“I’ve been researching for about sixteen years, and I keep finding new things all the time,” Tracey said.
Finding out about her great-grandfather at the war memorial is what prompted Tracey to dig deeper into her family history.
“Before the war was over, my great-great-grandmother lost four of her six sons,” Tracey said.
“My great grandfather, Henry Charles Keid (known as Harry) was 30 years old when World War 1 began.
“At the time Harry and Ted were clearing trees for the timber industry in Far North Queensland.
“They were inseparable. They travelled, worked, enlisted, trained and eventually went to war together.”
Harry and Ted signed up for the Australian Imperial Force and were assigned to the 9th Battalion. Two of their younger brothers had already shipped out, while the remaining two Keid brothers, remained at home.
Harry and Ted trained in the sands beneath the pyramids until it was time to board ships once more.
“In 1915, Harry and Ted would finally see battle; however, it wasn’t the adventure they had planned,” Tracey said.
“At 4:30am the 9th, 10th and 11th Battalions, landed on the beach of the Gallipoli Peninsula.”
“In the early hours of morning, my great-grandfather received a gunshot wound to his left thigh and lay in the darkness waiting for help. Ted went unscathed on that day as far as I’ve been able to tell.
It was the beginning of a conflict that would go down in Australian and New Zealand history as one of the most infamous campaigns ever fought.
While Harry and Ted both saw the sun go down over Gallipoli on 25 April, sadly Ted lost his life after almost three years at war in 1917. This was the fourth death of the six brothers. Bill died at Gallipoli in June 1915, then Leonard and Walter were killed on the same day in the battle of Mouque Farm, France September 1916.
Harry met his wife Laura while recovering in England from his wounds.

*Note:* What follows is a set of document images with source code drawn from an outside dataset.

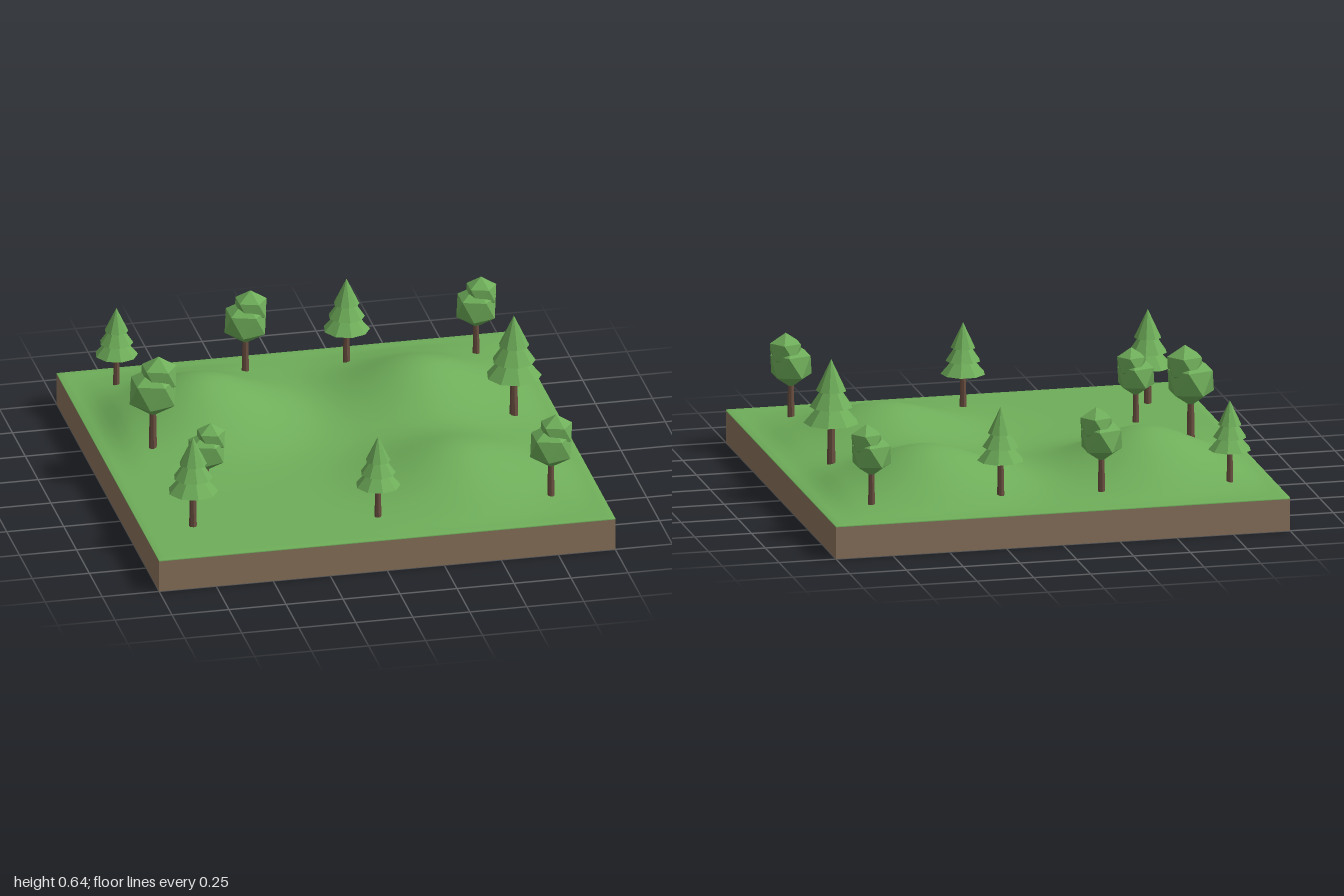
import * as THREE from 'three';

const flat = (name, color, flatShading = false) => {
  const m = new THREE.MeshStandardMaterial({ color, flatShading });
  m.name = name;
  return m;
};

const BASE_TOP = 0.14;
const LAWN = 0.146;

// Hills: x, z, height, spread
const HILLS = [
  [-0.5, -0.4, 0.19, 0.24],
  [0.46, -0.41, 0.168, 0.24],
  [0.44, 0.42, 0.135, 0.24],
];

// Ground height; hills fade out towards the border
function groundAt(x, z) {
  const edge = 1 - Math.max(Math.abs(x), Math.abs(z));
  const fade = THREE.MathUtils.smoothstep(edge, 0, 0.16);
  let h = 0;
  for (const [hx, hz, height, s] of HILLS) {
    h += height * Math.exp(-((x - hx) ** 2 + (z - hz) ** 2) / (2 * s * s));
  }
  return LAWN + h * fade;
}

// Lawn grid whose outermost ring folds down into a thin lip
function lawnGeometry() {
  const inner = 60;
  const n = inner + 2;
  const geo = new THREE.PlaneGeometry(n, n, n, n);
  geo.rotateX(-Math.PI / 2);
  const p = geo.attributes.position;
  for (let i = 0; i < p.count; i++) {
    const gx = p.getX(i) / (inner / 2);
    const gz = p.getZ(i) / (inner / 2);
    const lip = Math.max(Math.abs(gx), Math.abs(gz)) > 1.001;
    const x = THREE.MathUtils.clamp(gx, -1, 1);
    const z = THREE.MathUtils.clamp(gz, -1, 1);
    p.setXYZ(i, x, lip ? BASE_TOP : groundAt(x, z), z);
  }
  geo.computeVertexNormals();
  return geo;
}

export function createModel() {
  const grass = flat('grass green', 0x6fae5a);
  const soil = flat('soil brown', 0x8c745e);
  const bark = flat('bark brown', 0x6b4f40, true);
  const leaves = flat('leaf green', 0x6fae5a, true);

  const model = new THREE.Group();
  model.name = 'landscapeTile';

  const add = (parent, name, geo, mat, x = 0, y = 0, z = 0) => {
    const mesh = new THREE.Mesh(geo, mat);
    mesh.name = name;
    mesh.position.set(x, y, z);
    parent.add(mesh);
    return mesh;
  };

  add(model, 'soilBase', new THREE.BoxGeometry(2, BASE_TOP, 2), soil, 0, BASE_TOP / 2, 0);
  add(model, 'lawn', lawnGeometry(), grass);

  // Trees are built with a crown radius of 1 and then scaled
  const trunkGeo = new THREE.CylinderGeometry(0.12, 0.16, 1.8, 8);
  trunkGeo.translate(0, 0.8, 0);

  // Icosahedron turned so that one corner points straight up
  const crownGeo = new THREE.IcosahedronGeometry(1, 0);
  crownGeo.rotateX(-Math.atan((1 + Math.sqrt(5)) / 2));
  crownGeo.rotateY(Math.PI / 2);

  const tierGeos = [1, 0.78, 0.55].map((r) => new THREE.ConeGeometry(r, 1.15, 9));

  const plant = (name, x, z, size) => {
    const tree = new THREE.Group();
    tree.name = name;
    tree.position.set(x, groundAt(x, z), z);
    tree.scale.setScalar(size);
    add(tree, 'trunk', trunkGeo, bark);
    model.add(tree);
    return tree;
  };

  // Conifers: x, z, crown radius
  const conifers = [
    [-0.78, 0.68, 0.108],
    [0.01, 0.775, 0.097],
    [0.22, -0.775, 0.101],
    [0.8, -0.09, 0.12],
    [-0.79, -0.77, 0.093],
  ];
  for (const [x, z, size] of conifers) {
    const tree = plant('conifer', x, z, size);
    tierGeos.forEach((geo, i) => add(tree, 'tier', geo, leaves, 0, 1.52 + 0.59 * i + 0.575, 0));
  }

  // Broadleaf trees: x, z, crown radius
  const broadleaves = [
    [-0.785, -0.08, 0.114],
    [-0.22, -0.79, 0.102],
    [-0.655, 0.38, 0.091],
    [0.785, -0.76, 0.097],
    [0.775, 0.745, 0.102],
  ];
  for (const [x, z, size] of broadleaves) {
    const tree = plant('broadleafTree', x, z, size);
    add(tree, 'lowerCrown', crownGeo, leaves, 0, 2.27, 0);
    add(tree, 'upperCrown', crownGeo, leaves, 0.23, 2.89, -0.03).scale.setScalar(0.77);
  }

  return model;
}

A petition raised in the Queensland parliament requested he be returned to his family. He was discharged and returned home in early 1918 with his English bride. Harry never got over the loss of his four brothers and displayed the common traits of post-traumatic stress disorder and survivor’s guilt.
Tracey is now writing a fiction novel and owes her love of writing to the discovery of her family history.
“Finding out about my family history is what inspired me to write novels and my latest book will focus on World War 1,” Tracey said.